I feel fiercely loyal to and protective of working moms. I feel an instant connection with them. Perhaps it is because I live in The Land of Stay at Home Moms, and I have had to sit through WAY too many church meetings in which we are subjected to people taking an absolute stand on the subject of 101 Ways Working Mothers Are Ruining Society. I am usually sitting in the back, staring at the floor, doing my best to remember that we all have different circumstances that give us different perspectives. We’re all victim to our own experience.
I know what you’re thinking—why don’t I ever speak up and share my point of view? Well, because. Partly, I’m a wimp who avoids confrontation, but mostly it’s because moms who talk about staying home seem to be so sure. And me, well, I’m not totally sure. I’m cautiously optimistic. I’m so busy trying to manage my own life, I don’t have time to worry about whether or not I’m right and they’re wrong. Or vice versa. And even more so, I don’t think life has ever worked that way, that what’s right for me will be right for you and Suzy and Jane. My gosh, there aren’t enough GoGurts in the world for another household like mine. What I know is that each night when I tuck my kids in bed, no matter what kind of day it’s been, I am hopelessly devoted to them. I know that. They know that. That’s what I’m sure about.
So, that’s it. I don’t know anything. I make choices in my own life and I live with them. I used to think there was always a right and wrong to every question. (You know, back when I knew everything.) Now I know that those are the few and far between questions.

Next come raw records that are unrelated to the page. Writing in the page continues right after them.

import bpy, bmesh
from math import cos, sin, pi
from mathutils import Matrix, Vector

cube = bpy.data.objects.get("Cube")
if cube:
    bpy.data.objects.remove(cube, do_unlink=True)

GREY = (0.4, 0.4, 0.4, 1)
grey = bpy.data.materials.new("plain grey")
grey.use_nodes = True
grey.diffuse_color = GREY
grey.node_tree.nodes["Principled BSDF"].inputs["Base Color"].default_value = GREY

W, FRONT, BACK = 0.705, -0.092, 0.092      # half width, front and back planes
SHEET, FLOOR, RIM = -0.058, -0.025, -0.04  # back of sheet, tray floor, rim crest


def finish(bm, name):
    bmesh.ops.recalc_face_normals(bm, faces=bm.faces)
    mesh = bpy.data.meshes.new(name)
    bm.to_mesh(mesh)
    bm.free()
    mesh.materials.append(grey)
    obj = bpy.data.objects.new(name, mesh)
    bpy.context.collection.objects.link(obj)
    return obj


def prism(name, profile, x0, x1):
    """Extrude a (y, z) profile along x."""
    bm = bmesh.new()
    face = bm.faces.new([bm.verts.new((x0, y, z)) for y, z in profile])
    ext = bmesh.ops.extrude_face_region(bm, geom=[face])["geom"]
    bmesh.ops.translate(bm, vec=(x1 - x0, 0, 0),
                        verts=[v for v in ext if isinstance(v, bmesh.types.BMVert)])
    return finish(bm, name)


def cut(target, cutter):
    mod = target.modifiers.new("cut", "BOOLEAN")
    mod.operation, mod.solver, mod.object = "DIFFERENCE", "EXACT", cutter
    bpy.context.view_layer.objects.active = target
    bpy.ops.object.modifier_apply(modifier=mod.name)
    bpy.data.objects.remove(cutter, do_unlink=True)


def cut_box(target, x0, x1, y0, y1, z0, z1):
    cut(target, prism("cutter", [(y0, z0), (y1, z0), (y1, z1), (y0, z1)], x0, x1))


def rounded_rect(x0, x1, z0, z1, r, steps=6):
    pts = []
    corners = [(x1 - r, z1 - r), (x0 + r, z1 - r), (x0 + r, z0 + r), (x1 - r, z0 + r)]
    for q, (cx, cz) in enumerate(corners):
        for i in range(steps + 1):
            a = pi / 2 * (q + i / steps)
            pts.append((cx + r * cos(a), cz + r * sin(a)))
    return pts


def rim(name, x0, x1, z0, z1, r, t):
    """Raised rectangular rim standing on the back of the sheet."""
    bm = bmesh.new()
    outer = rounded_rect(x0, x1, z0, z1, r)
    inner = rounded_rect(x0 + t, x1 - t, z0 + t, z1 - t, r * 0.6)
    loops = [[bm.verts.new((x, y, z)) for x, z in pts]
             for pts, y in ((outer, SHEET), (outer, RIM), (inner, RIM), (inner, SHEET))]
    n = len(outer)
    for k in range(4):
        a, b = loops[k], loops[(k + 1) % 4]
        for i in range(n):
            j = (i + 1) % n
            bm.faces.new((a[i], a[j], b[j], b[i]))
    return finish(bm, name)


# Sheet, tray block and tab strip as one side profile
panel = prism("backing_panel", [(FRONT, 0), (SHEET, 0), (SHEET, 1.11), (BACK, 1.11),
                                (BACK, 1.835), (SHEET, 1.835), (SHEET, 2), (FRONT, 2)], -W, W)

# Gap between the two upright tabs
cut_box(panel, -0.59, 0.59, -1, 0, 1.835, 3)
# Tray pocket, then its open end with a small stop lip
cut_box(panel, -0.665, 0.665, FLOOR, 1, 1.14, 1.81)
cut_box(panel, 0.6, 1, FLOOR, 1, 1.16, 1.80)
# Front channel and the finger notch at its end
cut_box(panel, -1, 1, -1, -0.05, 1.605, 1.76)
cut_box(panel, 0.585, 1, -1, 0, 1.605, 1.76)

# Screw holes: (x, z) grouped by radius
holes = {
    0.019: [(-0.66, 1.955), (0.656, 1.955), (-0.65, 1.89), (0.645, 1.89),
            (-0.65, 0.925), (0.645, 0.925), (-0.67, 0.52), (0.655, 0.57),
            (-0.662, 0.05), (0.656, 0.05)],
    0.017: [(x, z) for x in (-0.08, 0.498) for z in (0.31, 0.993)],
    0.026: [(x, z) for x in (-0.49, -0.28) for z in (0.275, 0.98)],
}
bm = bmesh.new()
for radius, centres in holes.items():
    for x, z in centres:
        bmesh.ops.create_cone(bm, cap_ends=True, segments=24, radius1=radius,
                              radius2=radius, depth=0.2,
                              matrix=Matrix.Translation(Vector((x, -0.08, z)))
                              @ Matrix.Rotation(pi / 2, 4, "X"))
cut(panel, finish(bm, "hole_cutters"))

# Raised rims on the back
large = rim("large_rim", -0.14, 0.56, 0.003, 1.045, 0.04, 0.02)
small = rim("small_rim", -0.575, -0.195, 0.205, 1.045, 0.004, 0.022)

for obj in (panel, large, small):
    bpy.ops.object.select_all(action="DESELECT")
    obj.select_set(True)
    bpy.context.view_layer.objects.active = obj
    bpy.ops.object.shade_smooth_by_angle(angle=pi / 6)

Like, “Should I stab a fork through the eye of that twenty-something young man standing in the chapel telling me and a congregation of women how to be good mothers?” See? That’s easy—the answer is no. I should wait until he’s done, then sneak up from behind, club him over the head, and dump his limp body into the river.
But all the other questions—the ones that aren’t so simple—those are the ones you and I will have to figure out for ourselves.